I don’t have a whole lot more time on my hands, so what changed? Hint: the difference is not the fabulous editing software now available for consumers, nor any of the snazzy little DV cameras on the market. It is more fundamental than that.
It’s the camera that makes all the difference. It’s my ultra-compact, mid-price digital still camera that also takes video.
My nice analog camcorder has been on the shelf since the day I bought my Canon SD400. The Canon is not an expensive camera, but it takes unlimited 30 frames per second 640×480 video (near DVD quality) that is double the resolution of the camcorder. Better yet, it fits in a shirt pocket, so it is easy to have on hand. Not only does it take better video, it’s easier to use than my camcorder.
Editing Software Can’t Make a Bad Director Good
What does this mean for the consumer video editing market? The big problem with consumer video—and it is a really big problem—is that no amount of fancy software can fix badly shot video. In fact, I think that traditional camcorders encourage people to take bad video. Trying to edit bad video is painful, VERY time-consuming and, perhaps most importantly, ultimately fruitless. Because editing is so difficult, people never move down the learning curve and the category fails to live up to its potential. Sound familiar?
The latest generation of digital still cameras won’t turn an Ed Wood into a Cecil B. DeMille, but they do make it easier to capture and edit the good elements needed for success. More importantly, they help people move down the learning curve to the point where they are encouraged by initial successes and they actually get better. There are several factors at work:
- Limited storage
- Discrete files
- Easier import
Limited storage is an enabler. You don’t have to think when you have a two-hour tape; but you do have to think when you’re limited to 10-20 minutes of capture. While I don’t storyboard out my kid’s birthday party, I do find myself composing shots and giving thought to the finished video while I have the camera in hand. Since I am taking lots of short shots, it‘s easy to experiment with a few, and I’m learning to take better video each time I fire up the camera.
SD card media is easy to import into my workspace. DV cameras were a big improvement over analog capture cards, but popping an SD card into my computer is easier still. Since I never bought a DV camera, I went straight from time-consuming analog capture to SD card. Wow!
Discrete files make organization easy. I think the impact of this one is undervalued. Having my video “pre-chunked” into small, logical segments makes organization, review and composition of the final video much easier. I get better results with less frustration.
The latest crop of consumer and prosumer DV editing software makes the editing process easier and less technical, but they don’t do anything to help consumers advance beyond the cycle of “garbage in, garbage out” due to poor incoming video.
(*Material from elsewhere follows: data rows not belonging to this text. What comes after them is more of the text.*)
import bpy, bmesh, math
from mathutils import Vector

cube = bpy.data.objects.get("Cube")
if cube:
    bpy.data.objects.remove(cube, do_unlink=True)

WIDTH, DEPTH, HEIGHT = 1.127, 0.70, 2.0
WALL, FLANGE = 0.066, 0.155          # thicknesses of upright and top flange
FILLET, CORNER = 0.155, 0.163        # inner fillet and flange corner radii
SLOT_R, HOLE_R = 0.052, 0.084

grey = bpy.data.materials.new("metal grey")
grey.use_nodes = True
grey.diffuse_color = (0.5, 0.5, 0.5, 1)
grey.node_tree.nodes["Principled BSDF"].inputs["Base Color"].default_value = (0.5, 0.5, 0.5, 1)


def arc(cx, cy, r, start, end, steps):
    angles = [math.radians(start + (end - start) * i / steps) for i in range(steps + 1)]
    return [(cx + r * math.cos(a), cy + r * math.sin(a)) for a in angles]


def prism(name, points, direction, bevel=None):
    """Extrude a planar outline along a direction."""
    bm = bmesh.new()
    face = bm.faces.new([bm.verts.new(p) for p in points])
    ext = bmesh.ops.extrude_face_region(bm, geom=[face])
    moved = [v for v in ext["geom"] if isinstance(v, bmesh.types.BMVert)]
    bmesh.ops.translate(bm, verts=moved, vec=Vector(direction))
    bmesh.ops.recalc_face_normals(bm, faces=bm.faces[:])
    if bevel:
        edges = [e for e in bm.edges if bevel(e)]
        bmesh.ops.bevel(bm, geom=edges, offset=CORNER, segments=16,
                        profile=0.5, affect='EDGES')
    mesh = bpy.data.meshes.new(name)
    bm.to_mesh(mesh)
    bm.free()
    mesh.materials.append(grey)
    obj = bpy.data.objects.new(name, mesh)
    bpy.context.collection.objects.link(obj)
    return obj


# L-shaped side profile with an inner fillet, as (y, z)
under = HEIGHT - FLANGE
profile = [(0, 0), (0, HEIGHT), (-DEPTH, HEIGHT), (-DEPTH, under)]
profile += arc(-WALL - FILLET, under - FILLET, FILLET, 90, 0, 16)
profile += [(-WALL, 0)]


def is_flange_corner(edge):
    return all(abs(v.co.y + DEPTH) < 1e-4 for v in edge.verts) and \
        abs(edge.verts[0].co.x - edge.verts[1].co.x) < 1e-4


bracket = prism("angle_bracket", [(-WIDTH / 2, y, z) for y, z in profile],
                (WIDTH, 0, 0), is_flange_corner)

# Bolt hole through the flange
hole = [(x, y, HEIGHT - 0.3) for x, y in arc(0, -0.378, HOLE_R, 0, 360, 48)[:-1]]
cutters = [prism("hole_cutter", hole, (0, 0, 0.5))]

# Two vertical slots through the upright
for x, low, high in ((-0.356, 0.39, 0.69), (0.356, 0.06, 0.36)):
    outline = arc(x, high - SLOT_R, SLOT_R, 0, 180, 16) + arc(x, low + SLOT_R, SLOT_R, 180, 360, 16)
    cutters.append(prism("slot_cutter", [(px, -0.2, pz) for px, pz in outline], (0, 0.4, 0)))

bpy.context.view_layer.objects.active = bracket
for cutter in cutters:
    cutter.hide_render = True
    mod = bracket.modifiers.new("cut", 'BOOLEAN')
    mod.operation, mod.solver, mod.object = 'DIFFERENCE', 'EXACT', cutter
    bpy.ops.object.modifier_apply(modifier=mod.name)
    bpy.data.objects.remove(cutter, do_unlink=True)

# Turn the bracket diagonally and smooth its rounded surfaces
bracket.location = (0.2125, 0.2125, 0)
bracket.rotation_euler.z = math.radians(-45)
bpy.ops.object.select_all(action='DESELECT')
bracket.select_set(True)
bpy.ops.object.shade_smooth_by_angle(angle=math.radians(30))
As a result, the consumer DV editing market trails perhaps only the pen-computing market in the number of times it has failed to meet expectations.
Am I a typical consumer when it comes to digital video? No, and I don’t claim to speak for average consumers. Video editing will remain a niche market for some time, as even editing well-composed video consumes large amounts of time. That said, I think the three factors above have the potential to dramatically change the DV editing market and open it up to the next level of potential.